The recently revised ACGIH TLV for Hand Activity (TLV2018) is a widely used tool for assessing risk for upper limb musculoskeletal disorders. This webinar will explore findings from an analysis comparing the strength of the exposure-response relationships between the TLV2018 and carpal tunnel syndrome (CTS) between men and women and across age strata. Heterogeneity of the effect size by sex or age would be important to specialists using the method for prevention of CTS among working populations.
Carisa Harrisa, PhD, CPE
Carisa Harris, PhD, CPE is an Assistant Professor in the Department of Medicine at the University of California at San Francisco, and in the School of Public Health at the University of California at Berkeley. She is also the Director of the UCSF/UCB Ergonomics Research & Graduate Training Program and the Director of the Northern California Center of Occupational & Environmental Health (COEH). She received her PhD in Environmental Health Sciences at the University of California, Berkeley and teaches a variety of classes including Occupational Biomechanics and Industrial Engineering Human Factors Design. Dr. Harris and her team perform research in a variety of areas focused on understanding and preventing work related injuries and improving human performance, productivity and health. Her epidemiological research assesses and adjusts for healthy worker survivor bias in the assessment of physical, personal and work psychosocial factors associated with Carpal Tunnel Syndrome and subsequent work disability. Additionally, her team is developing a variety of exposure assessment devices (wearables) for primary and secondary prevention purposes and performs various intervention studies on occupational tasks with high risk of musculoskeletal injuries. The lab has a history of performing research in the construction, computer, medical, hotel and manufacturing sectors.

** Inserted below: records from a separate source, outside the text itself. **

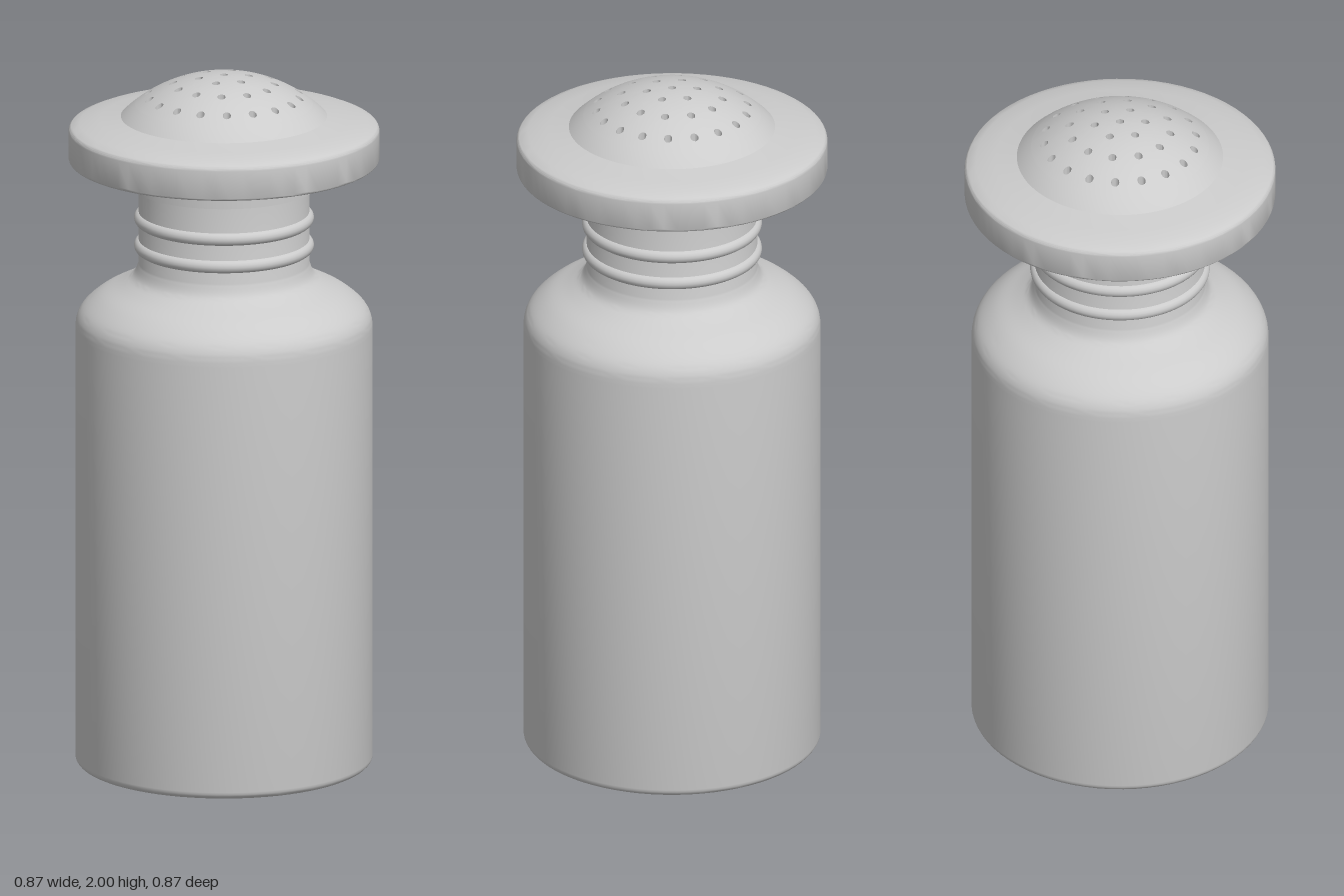
import * as THREE from 'three';
import { toCreasedNormals } from 'three/addons/utils/BufferGeometryUtils.js';

const SEG = 72;
const CREASE = 0.5;
const material = new THREE.MeshStandardMaterial({ color: 0xcccccc });

function addMesh(parent, name, geometry) {
  const mesh = new THREE.Mesh(geometry, material);
  mesh.name = name;
  parent.add(mesh);
  return mesh;
}

const vec = (pairs) => pairs.map(([r, y]) => new THREE.Vector2(r, y));
const spline = (pairs, n) => new THREE.SplineCurve(vec(pairs)).getPoints(n);
const arc = (r, y, radius, from, to) =>
  new THREE.EllipseCurve(r, y, radius, radius, from, to, to < from).getPoints(5);
const lathe = (points) => toCreasedNormals(new THREE.LatheGeometry(points, SEG), CREASE);

// Height of the cap's dome at distance r from the axis
const DOME_R = 0.41;
const domeY = (r) => 2 - DOME_R + Math.sqrt(DOME_R * DOME_R - r * r);

// Hollow bottle: rounded foot, straight wall, shoulder, neck and inner wall
function bottleProfile() {
  return [
    ...vec([[0, 0]]),
    ...arc(0.396, 0.022, 0.022, -Math.PI / 2, 0),
    ...spline([[0.418, 1.26], [0.414, 1.295], [0.395, 1.328], [0.35, 1.365],
      [0.29, 1.396], [0.255, 1.42], [0.24, 1.455]], 28),
    ...vec([[0.24, 1.79], [0.222, 1.79], [0.222, 1.44], [0.34, 1.345],
      [0.392, 1.28], [0.392, 0.03], [0, 0.03]]),
  ];
}

// Cap: inner collar, hollow underside, rolled rim, flange and foot of the dome
function capProfile() {
  const dome = [0.29, 0.28, 0.27, 0.26, 0.25].map((r) => [r, domeY(r)]);
  return [
    ...vec([[0.25, domeY(0.25) - 0.03], [0.242, 1.80], [0.242, 1.68], [0.263, 1.68],
      [0.263, 1.82], [0.395, 1.82], [0.408, 1.80], [0.41, 1.75]]),
    ...arc(0.427, 1.76, 0.01, -Math.PI / 2, 0),
    ...arc(0.421, 1.837, 0.016, 0, Math.PI * 0.4),
    ...vec([[0.405, 1.861], [0.35, 1.869]]),
    ...vec(dome),
  ];
}

// Perforated dome: concentric rings of cells, each with one round hole
function perforatedDome() {
  const PITCH = 0.0715, HALF = PITCH / 2, HOLE = 0.0115, THICK = 0.03;
  const EDGE = 0.25;
  const pos = [];
  const tri = (...pts) => pts.forEach((p) => pos.push(...p));
  const place = (x, z, drop) => [x, domeY(Math.hypot(x, z)) - drop, z];

  // Joins the hole to the cell border, above and below, and lines the hole
  function cell(cx, cz, border) {
    const layers = [0, 0.4, 1].map((t) => border.map(([x, z]) => {
      const a = Math.atan2(z - cz, x - cx);
      const hx = cx + HOLE * Math.cos(a), hz = cz + HOLE * Math.sin(a);
      return [hx + (x - hx) * t, hz + (z - hz) * t];
    }));
    const n = border.length;
    for (let i = 0; i < n; i++) {
      const j = (i + 1) % n;
      for (let k = 0; k < 2; k++) {
        const quad = [layers[k][i], layers[k + 1][i], layers[k + 1][j], layers[k][j]];
        const [a, b, c, d] = quad.map((p) => place(...p, 0));
        tri(a, b, c, a, c, d);
        const [e, f, g, h] = quad.map((p) => place(...p, THICK));
        tri(e, g, f, e, h, g);
      }
      const [t0, t1] = [layers[0][i], layers[0][j]].map((p) => place(...p, 0));
      const [b0, b1] = [layers[0][i], layers[0][j]].map((p) => place(...p, THICK));
      tri(t0, t1, b1, t0, b1, b0);
    }
  }

  const polar = (r, a) => [r * Math.sin(a), r * Math.cos(a)];

  // Centre hole
  cell(0, 0, Array.from({ length: SEG }, (_, i) => polar(HALF, (i / SEG) * Math.PI * 2)));

  // Rings of 6, 12 and 18 holes
  for (let ring = 1; ring <= 3; ring++) {
    const count = ring * 6, steps = SEG / count;
    const r0 = (ring - 0.5) * PITCH;
    const r1 = ring === 3 ? EDGE : r0 + PITCH;
    const half = Math.PI / count;
    const shift = ring === 2 ? half : 0;
    for (let h = 0; h < count; h++) {
      const mid = shift + h * 2 * half;
      const border = [];
      const side = (n, ra, va, rb, vb) => {
        for (let i = 0; i < n; i++) {
          const t = i / n;
          border.push(polar(ra + (rb - ra) * t, mid + half * (va + (vb - va) * t)));
        }
      };
      side(steps, r1, -1, r1, 1);
      side(4, r1, 1, r0, 1);
      side(steps, r0, 1, r0, -1);
      side(4, r0, -1, r1, -1);
      cell(...polar(ring * PITCH, mid), border);
    }
  }

  const geometry = new THREE.BufferGeometry();
  geometry.setAttribute('position', new THREE.Float32BufferAttribute(pos, 3));
  return toCreasedNormals(geometry, CREASE);
}

export function createModel() {
  const model = new THREE.Group();
  model.name = 'shaker';

  const bottle = new THREE.Group();
  bottle.name = 'bottle';
  addMesh(bottle, 'bottleBody', lathe(bottleProfile()));

  // Two beads around the neck
  for (const y of [1.505, 1.585]) {
    const bead = addMesh(bottle, 'neckBead', new THREE.TorusGeometry(0.234, 0.019, 16, SEG));
    bead.rotation.x = Math.PI / 2;
    bead.position.y = y;
  }

  const cap = new THREE.Group();
  cap.name = 'cap';
  addMesh(cap, 'capRim', lathe(capProfile()));
  addMesh(cap, 'perforatedDome', perforatedDome());

  model.add(bottle, cap);
  return model;
}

From a global health perspective, Dr. Harris collaborates on research assessing the impact of heavy load carrying among women in developing countries (Nepal, Tanzania, Ethiopia) on associated morbidity.